● Task data:

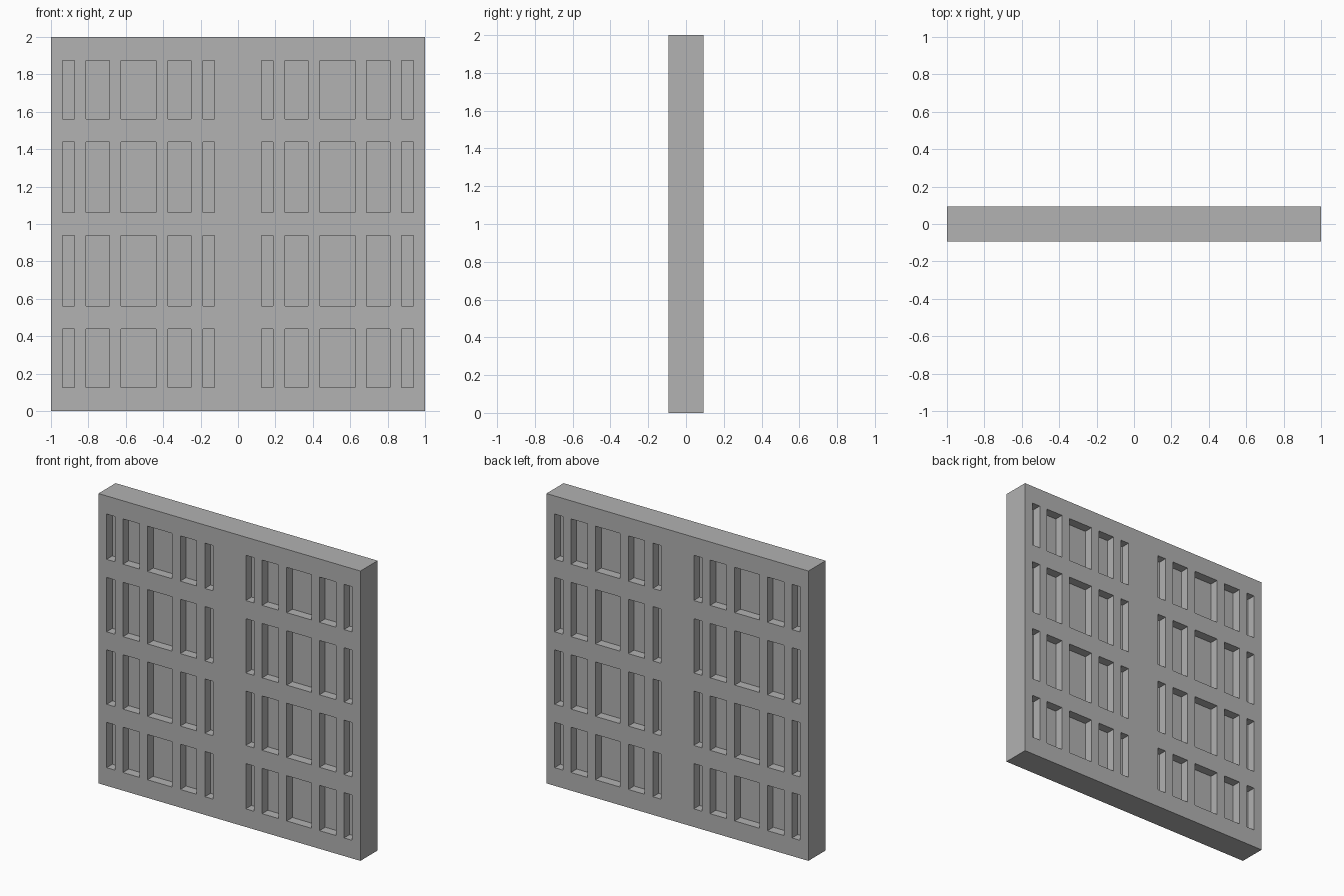
import bpy, bmesh
from mathutils import Vector

if "Cube" in bpy.data.objects:
    bpy.data.objects.remove(bpy.data.objects["Cube"])

HALF_THICK = 0.09375
DEPTH = 0.0625

# Recess spans: one half of the width (mirrored), and the four rows
half_cols = [(0.125, 0.1875), (0.25, 0.375), (0.4375, 0.625),
             (0.6875, 0.8125), (0.875, 0.9375)]
cols = [(-b, -a) for a, b in half_cols] + half_cols
rows = [(0.125, 0.4375), (0.5625, 0.9375), (1.0625, 1.4375), (1.5625, 1.875)]


def inside(value, spans):
    return any(a < value < b for a, b in spans)


def cut(bm, axis, value):
    co, no = Vector(), Vector()
    co[axis], no[axis] = value, 1
    bmesh.ops.bisect_plane(bm, geom=bm.verts[:] + bm.edges[:] + bm.faces[:],
                           plane_co=co, plane_no=no)


# Slab
bm = bmesh.new()
bmesh.ops.create_cube(bm, size=1)
for v in bm.verts:
    v.co = (v.co.x * 2, v.co.y * 2 * HALF_THICK, v.co.z * 2 + 1)

# Grid lines along the recess borders
for axis, spans in ((0, cols), (2, rows)):
    for span in spans:
        for value in span:
            cut(bm, axis, value)

# Sink the recesses on the front and back
bm.normal_update()
cells = []
for f in bm.faces:
    c = f.calc_center_median()
    if abs(f.normal.y) > 0.9 and inside(c.x, cols) and inside(c.z, rows):
        cells.append(f)
for f in bmesh.ops.extrude_discrete_faces(bm, faces=cells)["faces"]:
    side = 1 if f.calc_center_median().y > 0 else -1
    for v in f.verts:
        v.co.y -= side * DEPTH
bmesh.ops.recalc_face_normals(bm, faces=bm.faces[:])

mesh = bpy.data.meshes.new("panelled_slab")
bm.to_mesh(mesh)
bm.free()
slab = bpy.data.objects.new("panelled_slab", mesh)
bpy.context.collection.objects.link(slab)

# Colour
grey = bpy.data.materials.new("grey")
grey.diffuse_color = (0.445, 0.445, 0.445, 1)
grey.use_nodes = True
grey.node_tree.nodes["Principled BSDF"].inputs["Base Color"].default_value = grey.diffuse_color
mesh.materials.append(grey)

● Instructions to follow: Repeat the entries above exactly and skip the images.

● Task solution:
import bpy, bmesh
from mathutils import Vector

if "Cube" in bpy.data.objects:
    bpy.data.objects.remove(bpy.data.objects["Cube"])

HALF_THICK = 0.09375
DEPTH = 0.0625

# Recess spans: one half of the width (mirrored), and the four rows
half_cols = [(0.125, 0.1875), (0.25, 0.375), (0.4375, 0.625),
             (0.6875, 0.8125), (0.875, 0.9375)]
cols = [(-b, -a) for a, b in half_cols] + half_cols
rows = [(0.125, 0.4375), (0.5625, 0.9375), (1.0625, 1.4375), (1.5625, 1.875)]


def inside(value, spans):
    return any(a < value < b for a, b in spans)


def cut(bm, axis, value):
    co, no = Vector(), Vector()
    co[axis], no[axis] = value, 1
    bmesh.ops.bisect_plane(bm, geom=bm.verts[:] + bm.edges[:] + bm.faces[:],
                           plane_co=co, plane_no=no)


# Slab
bm = bmesh.new()
bmesh.ops.create_cube(bm, size=1)
for v in bm.verts:
    v.co = (v.co.x * 2, v.co.y * 2 * HALF_THICK, v.co.z * 2 + 1)

# Grid lines along the recess borders
for axis, spans in ((0, cols), (2, rows)):
    for span in spans:
        for value in span:
            cut(bm, axis, value)

# Sink the recesses on the front and back
bm.normal_update()
cells = []
for f in bm.faces:
    c = f.calc_center_median()
    if abs(f.normal.y) > 0.9 and inside(c.x, cols) and inside(c.z, rows):
        cells.append(f)
for f in bmesh.ops.extrude_discrete_faces(bm, faces=cells)["faces"]:
    side = 1 if f.calc_center_median().y > 0 else -1
    for v in f.verts:
        v.co.y -= side * DEPTH
bmesh.ops.recalc_face_normals(bm, faces=bm.faces[:])

mesh = bpy.data.meshes.new("panelled_slab")
bm.to_mesh(mesh)
bm.free()
slab = bpy.data.objects.new("panelled_slab", mesh)
bpy.context.collection.objects.link(slab)

# Colour
grey = bpy.data.materials.new("grey")
grey.diffuse_color = (0.445, 0.445, 0.445, 1)
grey.use_nodes = True
grey.node_tree.nodes["Principled BSDF"].inputs["Base Color"].default_value = grey.diffuse_color
mesh.materials.append(grey)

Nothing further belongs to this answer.